How to Use the iPad Control Panel

Screenshot of iPad control panel

 Screenshot

The Control Panel is a great way to get access to music controls and basic iPad settings from anywhere on the iPad, including when playing a game, browsing Facebook, or surfing the web. You can even open the iPad's Control Panel from the lock screen, which is great if you want to turn down the volume or skip a song.

How to Open the Control Panel on the iPad

The control panel has been a bit of a puzzle for Apple, and if you are having a hard time finding it, you aren't alone. The control panel has moved around a bit in the last few updates.

  • In iOS 12, the latest version of the iPad's operating system, you an open the control panel by tapping the top-right corner of the iPad display where the battery meter and Wi-Fi icon exist in the status bar.
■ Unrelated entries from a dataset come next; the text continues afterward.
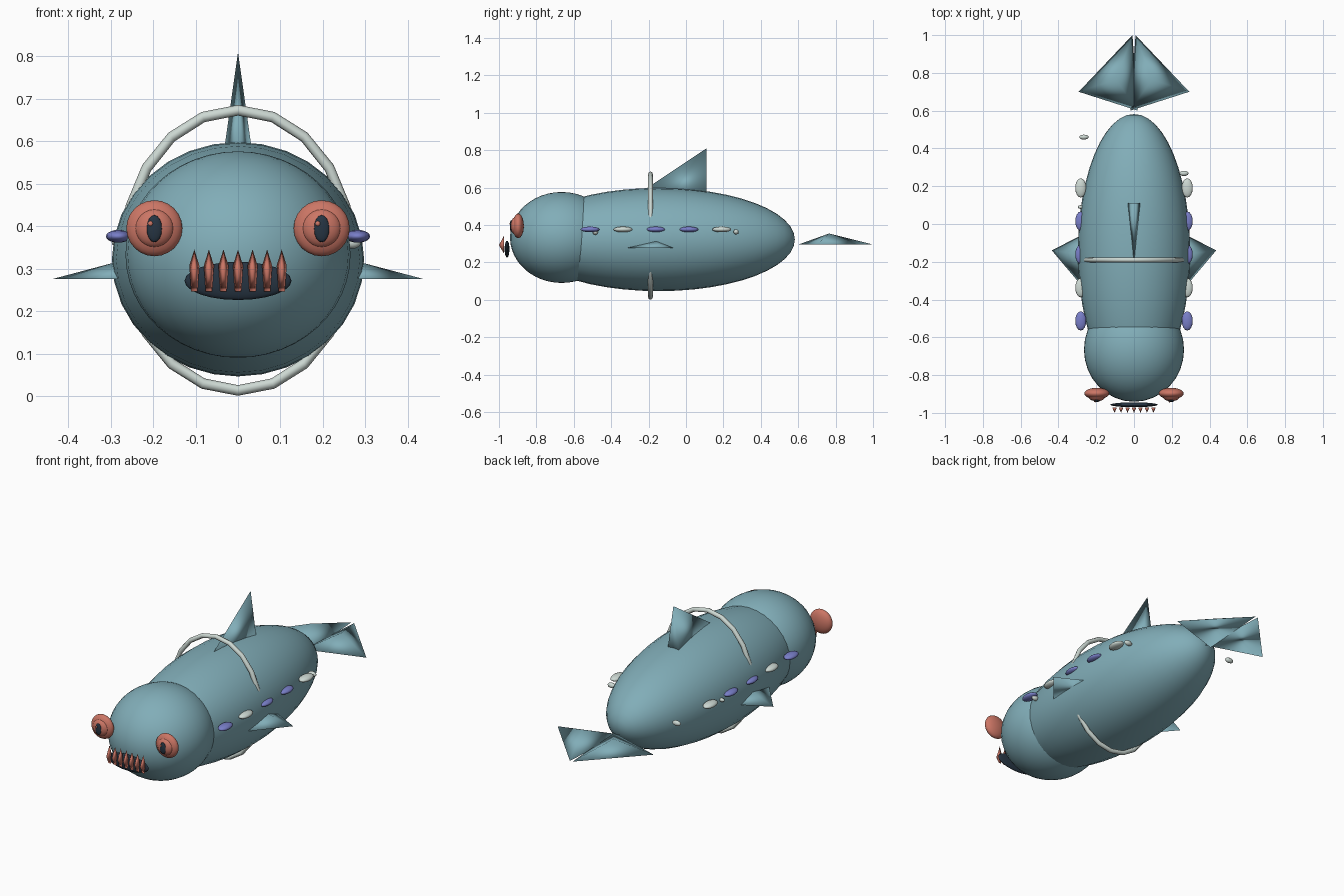
import bpy, bmesh, math
from mathutils import Matrix, Vector

if "Cube" in bpy.data.objects:
    bpy.data.objects.remove(bpy.data.objects["Cube"])


def material(name, rgb):
    m = bpy.data.materials.new(name)
    m.diffuse_color = (*rgb, 1)
    m.use_nodes = True
    m.node_tree.nodes["Principled BSDF"].inputs["Base Color"].default_value = m.diffuse_color
    return m


TEAL = material("teal skin", (0.22, 0.42, 0.48))
CORAL = material("coral", (0.60, 0.18, 0.13))
DARK = material("dark navy", (0.02, 0.035, 0.055))
BLUE = material("periwinkle", (0.19, 0.21, 0.58))
PALE = material("pale grey", (0.61, 0.69, 0.65))


def finish(name, bm, mat):
    bmesh.ops.recalc_face_normals(bm, faces=bm.faces)
    for f in bm.faces:
        f.smooth = True
    me = bpy.data.meshes.new(name)
    bm.to_mesh(me)
    bm.free()
    me.materials.append(mat)
    ob = bpy.data.objects.new(name, me)
    bpy.context.collection.objects.link(ob)
    return ob


def ellipsoid(name, centre, radii, mat, seg=24, rings=16, axis="Z"):
    bm = bmesh.new()
    bmesh.ops.create_uvsphere(bm, u_segments=seg, v_segments=rings, radius=1)
    if axis == "Y":
        bm.transform(Matrix.Rotation(math.pi / 2, 4, "X"))
    bm.transform(Matrix.Translation(centre) @ Matrix.Diagonal((*radii, 1)))
    return finish(name, bm, mat)


def pyramid(name, base, apex, mat):
    bm = bmesh.new()
    ring = [bm.verts.new(p) for p in base]
    tip = bm.verts.new(apex)
    bm.faces.new(ring)
    for i, v in enumerate(ring):
        bm.faces.new((v, ring[(i + 1) % len(ring)], tip))
    return finish(name, bm, mat)


# Body and head
ellipsoid("body", (0, -0.146, 0.322), (0.297, 0.728, 0.276), TEAL, 32, 24, "Y")
ellipsoid("head", (0, -0.665, 0.333), (0.265, 0.276, 0.243), TEAL, 32, 24)

# Dorsal fin
pyramid("dorsal_fin", [(0, -0.25, 0.57), (0.041, 0.11, 0.52), (-0.041, 0.11, 0.52)],
        (0, 0.11, 0.81), TEAL)

# Paired parts: side fins, tail halves, eyes, side spots
for s, side in ((1, "right"), (-1, "left")):
    pyramid("side_fin_" + side,
            [(s * 0.435, -0.14, 0.276), (s * 0.155, 0.005, 0.276), (s * 0.262, -0.345, 0.276)],
            (s * 0.284, -0.16, 0.316), TEAL)
    pyramid("tail_fin_" + side,
            [(s * 0.008, 1.0, 0.295), (s * 0.293, 0.70, 0.295), (s * -0.02, 0.60, 0.295)],
            (s * 0.095, 0.765, 0.354), TEAL)
    ex = s * 0.197
    ellipsoid("eye_" + side, (ex, -0.897, 0.395), (0.066, 0.03, 0.066), CORAL, axis="Y")
    ellipsoid("iris_" + side, (ex, -0.912, 0.395), (0.046, 0.026, 0.046), CORAL, axis="Y")
    ellipsoid("pupil_" + side, (ex, -0.935, 0.394), (0.018, 0.007, 0.032), DARK, 16, 10, "Y")
    ellipsoid("eye_glint_" + side, (ex - 0.009, -0.940, 0.406), (0.006, 0.004, 0.006), CORAL, 10, 6)
    for i, mat in enumerate((BLUE, PALE, BLUE, BLUE, PALE)):
        ellipsoid(f"side_spot_{side}_{i}", (s * 0.282, -0.513 + 0.176 * i, 0.376),
                  (0.029, 0.051, 0.015), mat, 16, 10)

# Small loose beads
for i, (x, y, z, rx, ry, rz) in enumerate((
        (0.265, 0.268, 0.363, 0.024, 0.014, 0.014),
        (0.270, -0.485, 0.361, 0.020, 0.014, 0.014),
        (-0.265, 0.46, 0.370, 0.025, 0.013, 0.014),
        (-0.280, 0.09, 0.361, 0.018, 0.010, 0.010))):
    ellipsoid(f"bead_{i}", (x, y, z), (rx, ry, rz), PALE, 14, 8)

# Mouth and teeth
ellipsoid("mouth", (0, -0.957, 0.271), (0.126, 0.013, 0.045), DARK, 24, 12, "Y")
for i in range(7):
    x = (i - 3) * 0.0343
    base = [(x + 0.0125 * math.sin(a), -0.972, 0.290 + 0.055 * math.cos(a))
            for a in (math.tau * k / 5 for k in range(5))]
    pyramid(f"tooth_{i}", base, (x, -1.0, 0.292), CORAL)

# Hoop around the body
bm = bmesh.new()
N, M, R = 20, 8, 0.0125
rings = []
for i in range(N):
    a = math.tau * i / N
    out = Vector((math.sin(a), 0, math.cos(a)))
    c = Vector((0.266 * out.x, -0.19, 0.343 + 0.330 * out.z))
    rings.append([bm.verts.new(c + R * (out * math.cos(b) + Vector((0, math.sin(b), 0))))
                  for b in (math.tau * j / M for j in range(M))])
for i in range(N):
    p, q = rings[i], rings[(i + 1) % N]
    for j in range(M):
        k = (j + 1) % M
        bm.faces.new((p[j], p[k], q[k], q[j]))
finish("hoop", bm, PALE)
With your finger still pressed against the screen, slide it down toward the middle and the control panel will be revealed. Remember, your finger must start at or near the battery percentage in the status bar.
  • In iOS 11, the control panel existed alongside the multitasking screen. You could open by double-clicking the Home Button or sliding your finger up from the very bottom edge of the display.
  • In previous versions of iOS, you opened the control panel by sliding your finger up from the bottom edge of the display. Double-clicking the home button only opened a version of the multitasking screen that didn't include the control panel.

How to Use the Control Panel
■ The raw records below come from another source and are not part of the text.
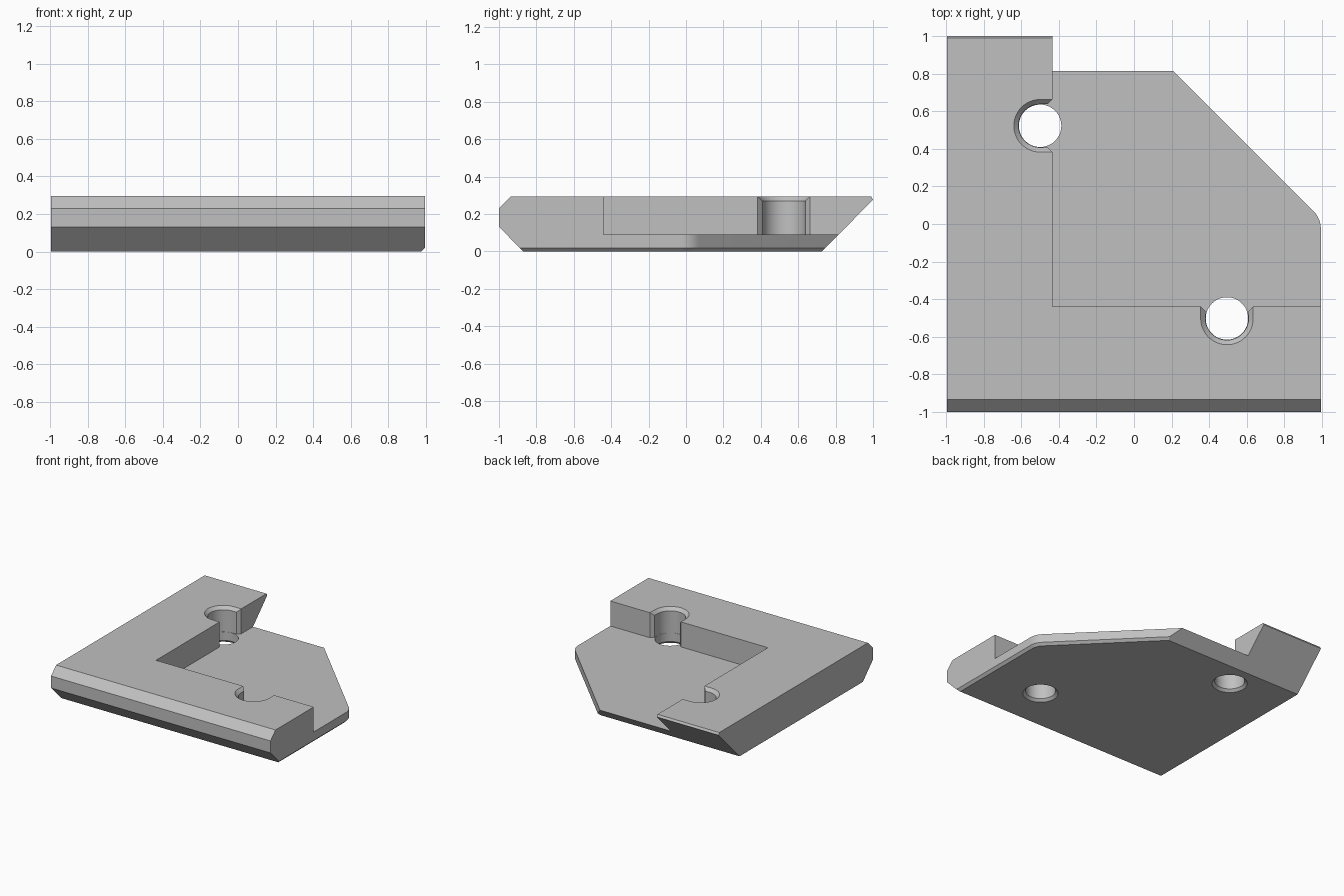
import bpy, bmesh
from math import cos, sin, radians, sqrt

if "Cube" in bpy.data.objects:
    bpy.data.objects.remove(bpy.data.objects["Cube"], do_unlink=True)

grey = bpy.data.materials.new("plain grey")
grey.use_nodes = True
colour = (0.53, 0.53, 0.53, 1)
grey.diffuse_color = colour
grey.node_tree.nodes["Principled BSDF"].inputs["Base Color"].default_value = colour

HOLE, SLOT, FLARE = 0.113, 0.115, 0.14
FLOOR, TOP = 0.09, 0.295
WALL_X, WALL_Y = -0.435, -0.44
BACK_HOLE, FRONT_HOLE = (-0.5, 0.523), (0.495, -0.503)


def loft(name, rings):
    """Solid from a stack of matching closed rings of 3D points."""
    bm = bmesh.new()
    loops = [[bm.verts.new(p) for p in ring] for ring in rings]
    n = len(loops[0])
    for low, high in zip(loops, loops[1:]):
        for i in range(n):
            j = (i + 1) % n
            bm.faces.new((low[i], low[j], high[j], high[i]))
    bm.faces.new(loops[0][::-1])
    bm.faces.new(loops[-1])
    bmesh.ops.recalc_face_normals(bm, faces=bm.faces)
    mesh = bpy.data.meshes.new(name)
    bm.to_mesh(mesh)
    bm.free()
    mesh.materials.append(grey)
    obj = bpy.data.objects.new(name, mesh)
    bpy.context.collection.objects.link(obj)
    return obj


def stack(name, outline, levels):
    """Loft of outline(size) at each (height, size) level."""
    return loft(name, [[(x, y, z) for x, y in outline(s)] for z, s in levels])


def arc(centre, r, start, end, steps=24):
    angles = [radians(start + (end - start) * i / steps) for i in range(steps + 1)]
    return [(centre[0] + r * cos(a), centre[1] + r * sin(a)) for a in angles]


# Side profile with sloped front and back, drawn out along x
profile = [(-0.87, 0), (0.727, 0), (1, 0.277), (0.99, TOP), (-0.935, TOP),
           (-1, 0.23), (-1, 0.132)]
body = loft("corner_bracket", [[(x, y, z) for y, z in profile] for x in (-0.995, 0.995)])


# Plan outline with a diagonal rounded corner, inset by d
def plan(d):
    bend = arc((0.86, -0.026), 0.135 - d, 0, 45, 8)
    x, y = bend[-1]
    run = 1.3 - y
    return [(-1.2, -1.2), (0.995 - d, -1.2)] + bend + [(x - run, 1.3), (-1.2, 1.3)]


trim = stack("plan_trim", plan, [(-0.02, 0.04), (0.02, 0), (0.5, 0)])


# Recess behind the raised L, with a flared slot at each hole
def recess_outline(_):
    bx, by = BACK_HOLE
    fx, fy = FRONT_HOLE
    lip = FLARE - SLOT
    return ([(WALL_X, 1.5), (WALL_X, by + FLARE), (WALL_X - lip, by + SLOT)]
            + arc(BACK_HOLE, SLOT, 90, 270)
            + [(WALL_X - lip, by - SLOT), (WALL_X, by - FLARE), (WALL_X, WALL_Y),
               (fx - FLARE, WALL_Y), (fx - SLOT, WALL_Y - lip)]
            + arc(FRONT_HOLE, SLOT, 180, 360)
            + [(fx + SLOT, WALL_Y - lip), (fx + FLARE, WALL_Y), (1.5, WALL_Y), (1.5, 1.5)])


cutters = [stack("recess_cutter", recess_outline, [(FLOOR, 0), (0.5, 0)])]

# Screw holes: bore, bevelled underside and bevelled slot rim
for side, centre, turn in (("back", BACK_HOLE, 90), ("front", FRONT_HOLE, 180)):
    def circle(r):
        return arc(centre, r, 0, 360 - 7.5, 47)

    def slot(r):
        c = arc(centre, r, turn, turn + 180)
        dx, dy = (0.15, 0) if side == "back" else (0, 0.15)
        return [(c[0][0] + dx, c[0][1] + dy)] + c + [(c[-1][0] + dx, c[-1][1] + dy)]

    cutters.append(stack(side + "_hole_cutter", circle,
                         [(-0.02, HOLE + 0.04), (0.02, HOLE), (0.2, HOLE)]))
    cutters.append(stack(side + "_rim_cutter", slot,
                         [(0.26, SLOT - 0.01), (TOP + 0.025, FLARE + 0.025)]))

for tool, op in [(trim, "INTERSECT")] + [(c, "DIFFERENCE") for c in cutters]:
    mod = body.modifiers.new(tool.name, "BOOLEAN")
    mod.operation, mod.solver, mod.object = op, "EXACT", tool
    tool.hide_render = True

# Apply the cuts, drop the helpers and shade
bpy.context.view_layer.objects.active = body
body.select_set(True)
for mod in list(body.modifiers):
    bpy.ops.object.modifier_apply(modifier=mod.name)
for tool in [trim] + cutters:
    bpy.data.objects.remove(tool, do_unlink=True)
bpy.ops.object.shade_smooth_by_angle(angle=radians(20))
The control panel allows you quick access to various settings like Airplane Mode and music controls. A hidden feature of the control panel is how many of the sections will expand if you hold your finger down on them. For example, the first section that includes Airplane Mode will pop out and show you additional information about each button within it. This is great for getting at even more controls in the control panel.
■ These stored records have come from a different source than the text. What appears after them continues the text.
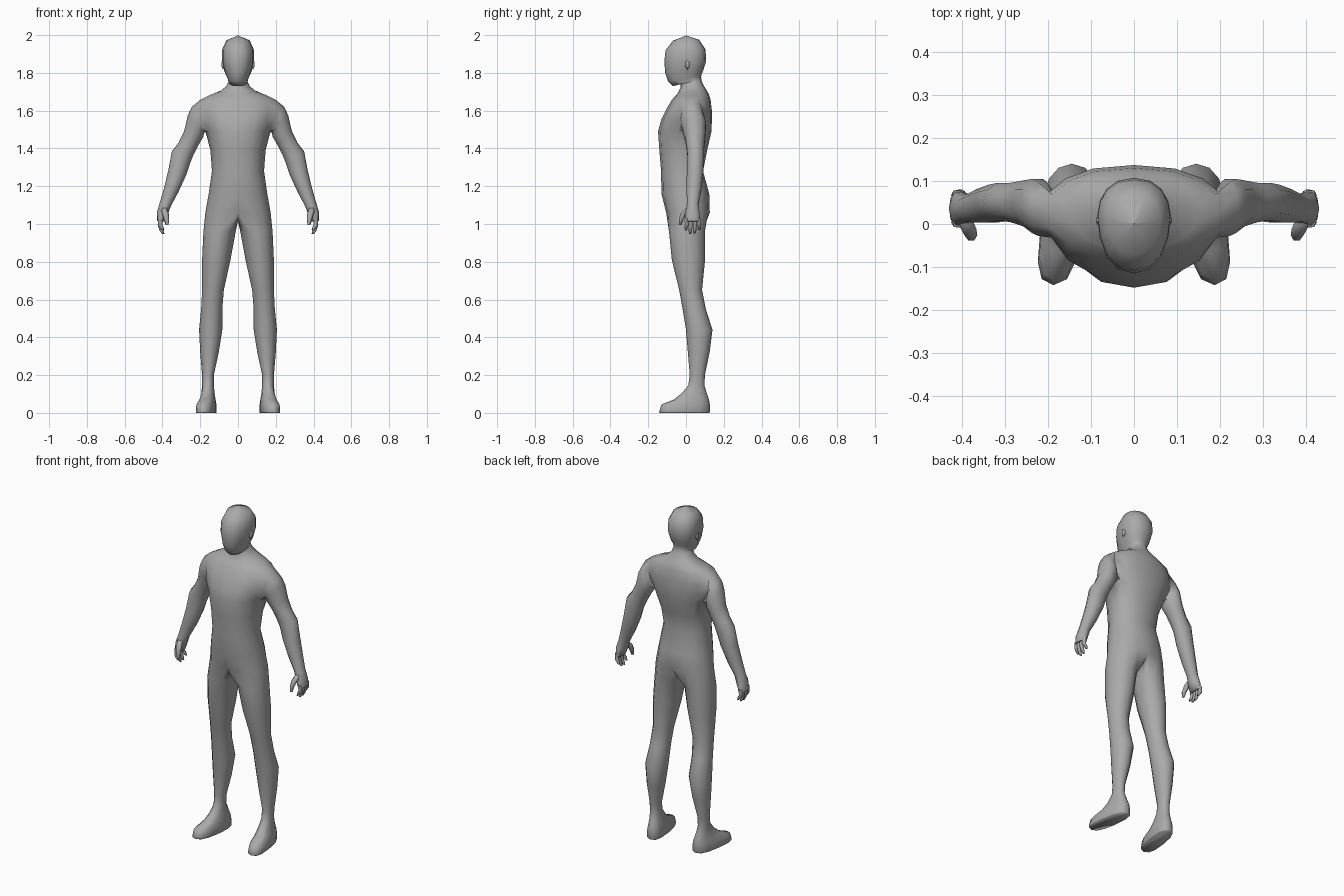
import bpy, bmesh, math
from mathutils import Vector

skin = bpy.data.materials.new("neutral_grey")
skin.diffuse_color = (0.4, 0.4, 0.4, 1)


def power(v, e):
    return math.copysign(abs(v) ** e, v)


def finish(bm, name, angle=80):
    bmesh.ops.remove_doubles(bm, verts=bm.verts, dist=0.0005)
    bmesh.ops.recalc_face_normals(bm, faces=bm.faces)
    me = bpy.data.meshes.new(name)
    bm.to_mesh(me)
    bm.free()
    me.materials.append(skin)
    ob = bpy.data.objects.new(name, me)
    bpy.context.collection.objects.link(ob)
    mirror = ob.modifiers.new("mirror", 'MIRROR')
    mirror.merge_threshold = 0.001
    bpy.ops.object.select_all(action='DESELECT')
    ob.select_set(True)
    bpy.context.view_layer.objects.active = ob
    bpy.ops.object.shade_smooth_by_angle(angle=math.radians(angle))
    return ob


def bridge(bm, a, b, closed=True):
    n = len(a)
    for i in range(n if closed else n - 1):
        j = (i + 1) % n
        bm.faces.new((a[i], a[j], b[j], b[i]))


bm = bmesh.new()

# Head and trunk: half rings from front centre to back centre
# (z front, z back, half width, y front, y back, y widest)
TRUNK = [
    (1.998, 1.998, .001, .00, .002, .001),
    (1.97, 1.975, .062, -.070, .070, .01),
    (1.92, 1.925, .084, -.108, .103, .02),
    (1.86, 1.865, .085, -.115, .107, .02),
    (1.80, 1.815, .072, -.110, .092, .02),
    (1.755, 1.79, .056, -.095, .082, .02),
    (1.73, 1.775, .050, -.070, .080, .025),
    (1.745, 1.76, .052, -.030, .082, .03),
    (1.72, 1.74, .062, -.030, .090, .03),
    (1.69, 1.715, .095, -.045, .105, .03),
    (1.675, 1.69, .150, -.060, .120, .03),
    (1.65, 1.66, .203, -.080, .130, .03),
    (1.60, 1.60, .215, -.108, .137, .03),
    (1.55, 1.55, .205, -.132, .137, .03),
    (1.49, 1.49, .172, -.148, .135, .03),
    (1.39, 1.39, .146, -.141, .112, .0),
    (1.28, 1.28, .138, -.132, .090, -.01),
    (1.16, 1.16, .155, -.130, .123, .0),
    (1.06, 1.06, .173, -.105, .126, .01),
]
rows = []
for zf, zb, w, yf, yb, yw in TRUNK:
    row = []
    for k in range(9):
        t = math.pi * k / 8
        c = math.cos(t)
        y = yw + c * (yf - yw) if c > 0 else yw - c * (yb - yw)
        x = 0 if k in (0, 8) else w * math.sin(t) ** 0.85
        row.append(bm.verts.new((x, y, zb + (zf - zb) * (1 + c) / 2)))
    rows.append(row)
TOP, BOTTOM = 11, 14          # rows that bound the shoulder opening
for r in range(len(rows) - 1):
    for k in range(8):
        if not (TOP <= r < BOTTOM and k in (3, 4)):
            a, b = rows[r], rows[r + 1]
            bm.faces.new((a[k], a[k + 1], b[k + 1], b[k]))

# Arm: grows out of the shoulder opening
# (outer x, outer z, inner x, inner z, y centre, y radius)
ARM = [
    (.245, 1.620, .180, 1.482, .035, .066),
    (.266, 1.575, .183, 1.462, .042, .066),
    (.284, 1.495, .208, 1.420, .048, .056),
    (.315, 1.430, .235, 1.368, .050, .048),
    (.350, 1.385, .252, 1.325, .052, .046),
    (.370, 1.280, .274, 1.260, .048, .046),
    (.392, 1.190, .315, 1.170, .042, .041),
    (.415, 1.110, .355, 1.095, .036, .032),
    (.430, 1.060, .370, 1.055, .034, .040),
    (.430, 1.015, .388, 1.012, .036, .042),
]
ring = [rows[TOP][4], rows[TOP][5], rows[12][5], rows[13][5], rows[BOTTOM][5],
        rows[BOTTOM][4], rows[BOTTOM][3], rows[13][3], rows[12][3], rows[TOP][3]]
for xo, zo, xi, zi, yc, ry in ARM:
    mid = Vector(((xo + xi) / 2, yc, (zo + zi) / 2))
    u = Vector(((xo - xi) / 2, 0, (zo - zi) / 2))
    new = []
    for k in range(10):
        t = math.tau * k / 10
        new.append(bm.verts.new(mid + u * math.cos(t) + Vector((0, ry * math.sin(t), 0))))
    bridge(bm, ring, new)
    ring = new
bm.faces.new(ring)

# Leg and foot: trunk edge plus crotch points, then closed rings
# (z, inner x, outer x, y front, y back, squareness, toe-out shear)
LEG = [
    (.96, .012, .183, -.090, .100, 1, 0),
    (.81, .040, .190, -.075, .101, 1, 0),
    (.65, .075, .190, -.036, .085, 1, 0),
    (.55, .083, .195, -.018, .105, 1, 0),
    (.44, .083, .206, .000, .140, 1, 0),
    (.32, .102, .200, .010, .125, 1, 0),
    (.20, .128, .190, .020, .100, 1, 0),
    (.145, .128, .190, .012, .098, 1, 0),
    (.105, .125, .195, -.022, .110, .9, .08),
    (.070, .120, .203, -.065, .122, .8, .12),
    (.045, .116, .210, -.130, .126, .75, .14),
    (.005, .114, .212, -.142, .126, .75, .14),
    (.0, .116, .210, -.140, .124, .75, .14),
]
crotch = [bm.verts.new((0, y, z)) for y, z in ((.085, 1.03), (.02, 1.015), (-.055, 1.03))]
ring = rows[-1] + crotch
for z, xi, xo, yf, yb, e, shear in LEG:
    new = []
    for k in range(12):
        t = math.radians(30 * (4 - k))
        y = (yf + yb) / 2 - (yb - yf) / 2 * power(math.sin(t), e)
        x = (xi + xo) / 2 + (xo - xi) / 2 * power(math.cos(t), e) - shear * (y - .03)
        new.append(bm.verts.new((x, y, z)))
    bridge(bm, ring, new)
    ring = new
bm.faces.new(ring)
finish(bm, "body")


def tube(bm, path, sides=6):
    """Tapered tube along (x, y, z, radius) points, running mostly downward."""
    prev = None
    for x, y, z, r in path:
        new = [bm.verts.new((x + r * math.cos(math.tau * k / sides),
                             y + r * math.sin(math.tau * k / sides), z)) for k in range(sides)]
        if prev:
            bridge(bm, prev, new)
        else:
            bm.faces.new(new)
        prev = new
    bm.faces.new(prev)


# Fingers: four tapered digits side by side
bm = bmesh.new()
for y0, y1, tip in ((.004, .000, .965), (.025, .022, .948), (.047, .046, .950), (.067, .071, .968)):
    tube(bm, [(.410, y0, 1.03, .013), (.413, y0, .995, .012),
              (.404, y1, tip + .015, .010), (.396, y1, tip, .006)])
finish(bm, "fingers")

# Thumb
bm = bmesh.new()
tube(bm, [(.392, .012, 1.085, .016), (.384, -.012, 1.055, .018),
          (.378, -.026, 1.025, .014), (.376, -.030, .995, .008)])
finish(bm, "thumb")

# Ears: small flattened domes
bm = bmesh.new()
bmesh.ops.create_icosphere(bm, subdivisions=1, radius=1)
for v in bm.verts:
    v.co = Vector((.080 + .009 * v.co.x, .008 + .014 * v.co.y, 1.845 + .028 * v.co.z))
finish(bm, "ears")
  • Airplane Mode — This switch shuts off all communication on the iPad, including Wi-Fi and the data connection. So-called because of the frequent requests to shut down communication when lifting off and landing on an airplane, it's not quite as useful as the same mode is on a phone.
  • AirDrop Settings — AirDrop is an awesome (if fairly unknown) feature that allows you to quickly share photos and websites among other content with someone who is in the same room. You can access the sharing features via the iPad's Share button. In the control panel, you can turn AirDrop off, set it to receive content from contacts only or turn it on for everyone. 
  • Wi-Fi — If you have an iPad with a 4G data connection, it can sometimes be aggravating to receive a very poor Wi-Fi signal when your data connection would be much faster. This easy access to turn off Wi-Fi saves you from hunting through your iPad settings.
  • Bluetooth — Bluetooth is the type of service you frequently want to turn on and off. It's great to see Apple recognize this and give us a shortcut.
  • Music Controls — These controls are fairly straightforward with your standard play, pause, and skip buttons. If you hold your finger down on the music controls, the enlarged window will allow you to skip to a certain point in the current song, adjust the volume, share the music to Apple TV, or open the Music app.
  • Brightness — Adjusting brightness is a great way to save battery life, but sometimes it can be adjusted too low to comfortably read.
  • Volume — The quickest way to adjust volume on your iPad is to use the physical volume buttons along the edge of the iPad, but if your hands are busy manipulating the iPad, it can be easy to double-click the Home Button and adjust the volume here.
  • AirPlay — Apple's AirPlay feature allows you to send audio and video to an AirPlay-enabled device. This is commonly used in conjunction with Apple TV to send video from apps like Netflix or Hulu to your TV. It also has the ability to mirror your entire iPad screen. You can turn on screen mirroring with this control.
  • Lock Orientation — The iPad's ability to automatically orient itself is great unless you are holding it at just the right angle where it wants to flip orientation when you don't want the change. This button will solve that dilemma.
  • Mute — Need to kill the sound on your iPad fast? The mute button will do the trick. Just be sure to unmute it when you are done. Adjusting the volume with the buttons along the side of the iPad does not turn off silent mode, which can be confusing at a later date if you are wondering why your iPad isn't making a sound. Usually, simply turning the volume down is a better way of keeping your iPad quiet.
  • Do Not Disturb — Another feature more useful for phones, the Do Not Disturb can still be handy if you receive a lot of Facetime calls.
  • Timer/Clock — Have you ever wanted quick access to a timer or stopwatch? This button opens the Clock app to the timer page.
  • Camera — If you sometimes fumble trying to remember where you moved the Camera icon on your home screen, you now have quick access to it on the Control Panel. And if you want to take a selfie, hold your finger down on the camera button until it expands into a window. This window gives you quick access to take a selfie (which activates the front-facing camera) as well as taking video or recording slow motion video.
  • Notes — Need to get at your notes quickly? The button with a box and a pencil represents the Notes app.